→ **WHAT TO PRODUCE**
A line counts if it contains the word "append" at least once. State how many such lines the records contain, giving the number alone.

→ **RECORDS SUPPLIED**
++++++++++++++++++++

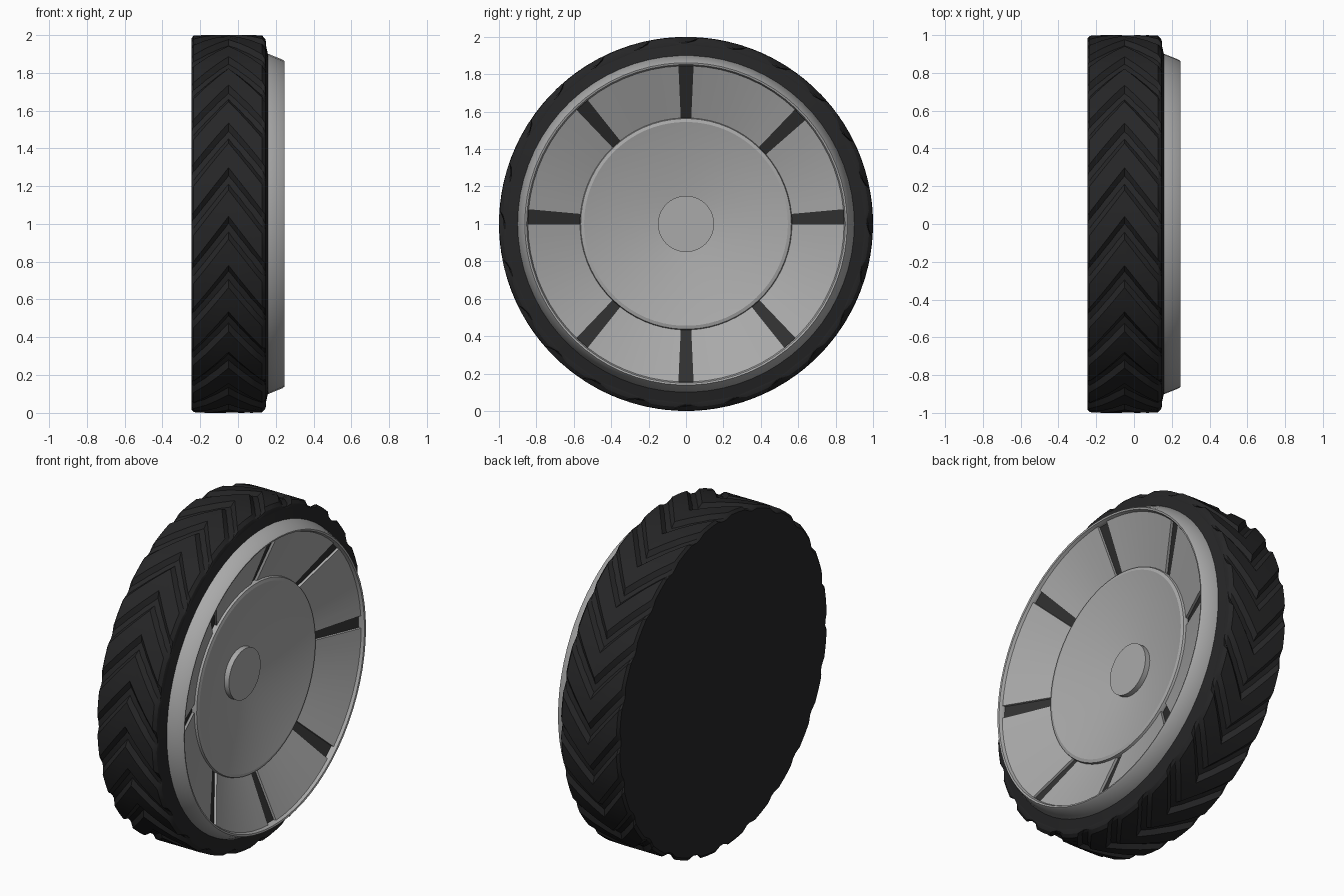
import bpy, bmesh, math
from mathutils import Vector

if "Cube" in bpy.data.objects:
    bpy.data.objects.remove(bpy.data.objects["Cube"])

SEG = 70       # facets around the wheel
LUGS = 24      # chevron tread blocks


def polar(x, r, a):
    return Vector((x, r * math.cos(a), 1 + r * math.sin(a)))


def lathe(bm, profile):
    """Revolve (radius, x) points round the wheel axle; returns faces per band."""
    rings = []
    for r, x in profile:
        if r == 0:
            rings.append([bm.verts.new((x, 0, 1))] * SEG)
        else:
            rings.append([bm.verts.new(polar(x, r, math.tau * i / SEG)) for i in range(SEG)])
    bands = []
    for a, b in zip(rings, rings[1:]):
        band = []
        for i in range(SEG):
            j = (i + 1) % SEG
            corners = list(dict.fromkeys([a[i], a[j], b[j], b[i]]))
            band.append(bm.faces.new(corners))
        bands.append(band)
    return bands


def finish(bm, name, mats, angle=25):
    bmesh.ops.recalc_face_normals(bm, faces=bm.faces)
    me = bpy.data.meshes.new(name)
    bm.to_mesh(me)
    bm.free()
    ob = bpy.data.objects.new(name, me)
    bpy.context.collection.objects.link(ob)
    for m in mats:
        me.materials.append(m)
    bpy.ops.object.select_all(action='DESELECT')
    ob.select_set(True)
    bpy.context.view_layer.objects.active = ob
    bpy.ops.object.shade_smooth_by_angle(angle=math.radians(angle))
    return ob


def material(name, rgb):
    m = bpy.data.materials.new(name)
    m.diffuse_color = (*rgb, 1)
    m.use_nodes = True
    m.node_tree.nodes["Principled BSDF"].inputs["Base Color"].default_value = m.diffuse_color
    return m


rubber = material("rubber", (0.019, 0.019, 0.02))
slot_dark = material("slot_dark", (0.03, 0.03, 0.03))
metal = material("metal", (0.4, 0.4, 0.4))

# Tyre body with closed flat back
bm = bmesh.new()
lathe(bm, [(0, -.247), (.968, -.247), (.976, -.235), (.976, .13),
           (.968, .143), (.90, .158), (.86, .13)])
finish(bm, "tire_body", [rubber])

# Chevron tread blocks: a trapezoid section swept across the tyre in a V
bm = bmesh.new()
stations = [(-.247, .982), (-.235, .998), (-.17, 1), (-.11, 1), (-.05, 1),
            (.01, 1), (.07, 1), (.128, .998), (.144, .98), (.148, .965)]
for k in range(LUGS):
    centre = math.tau * k / LUGS - .11
    sections = []
    for x, top in stations:
        a = centre + 1.3 * abs(x + .05)
        base = min(.965, top - .005)
        sections.append([bm.verts.new(polar(x, r, a + d)) for d, r in
                         ((-.125, base), (-.07, top), (0, top), (.07, top), (.125, base))])
    for s, t in zip(sections, sections[1:]):
        for i in range(5):
            j = (i + 1) % 5
            bm.faces.new((s[i], s[j], t[j], t[i]))
    bm.faces.new(sections[0])
    bm.faces.new(sections[-1])
finish(bm, "tire_tread", [rubber], 20)

# Rim: outer flange, concave dish ring, raised inner cone
bm = bmesh.new()
bands = lathe(bm, [(.90, .13), (.90, .162), (.87, .236), (.862, .246), (.852, .243),
                   (.845, .226), (.567, .107), (.563, .12), (.545, .125), (.15, .014),
                   (0, .014)])
bmesh.ops.recalc_face_normals(bm, faces=bm.faces)
# Dark radial slots sunk into the dish ring
slots = [bands[5][i] for i in (0, 8, 17, 25, 34, 44, 52, 60)]
for f in slots:
    edge = list(f.verts)
    floor = [bm.verts.new(v.co + Vector((-.016, 0, 0))) for v in edge]
    bm.faces.remove(f)
    for i in range(4):
        j = (i + 1) % 4
        bm.faces.new((edge[i], edge[j], floor[j], floor[i]))
    bm.faces.new(floor).material_index = 1
finish(bm, "rim", [metal, slot_dark])

# Hub cap
bm = bmesh.new()
lathe(bm, [(0, 0), (.15, 0), (.15, .045), (0, .045)])
finish(bm, "hub_cap", [metal])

++++++++++++++++++++

→ **TASK SOLUTION**
6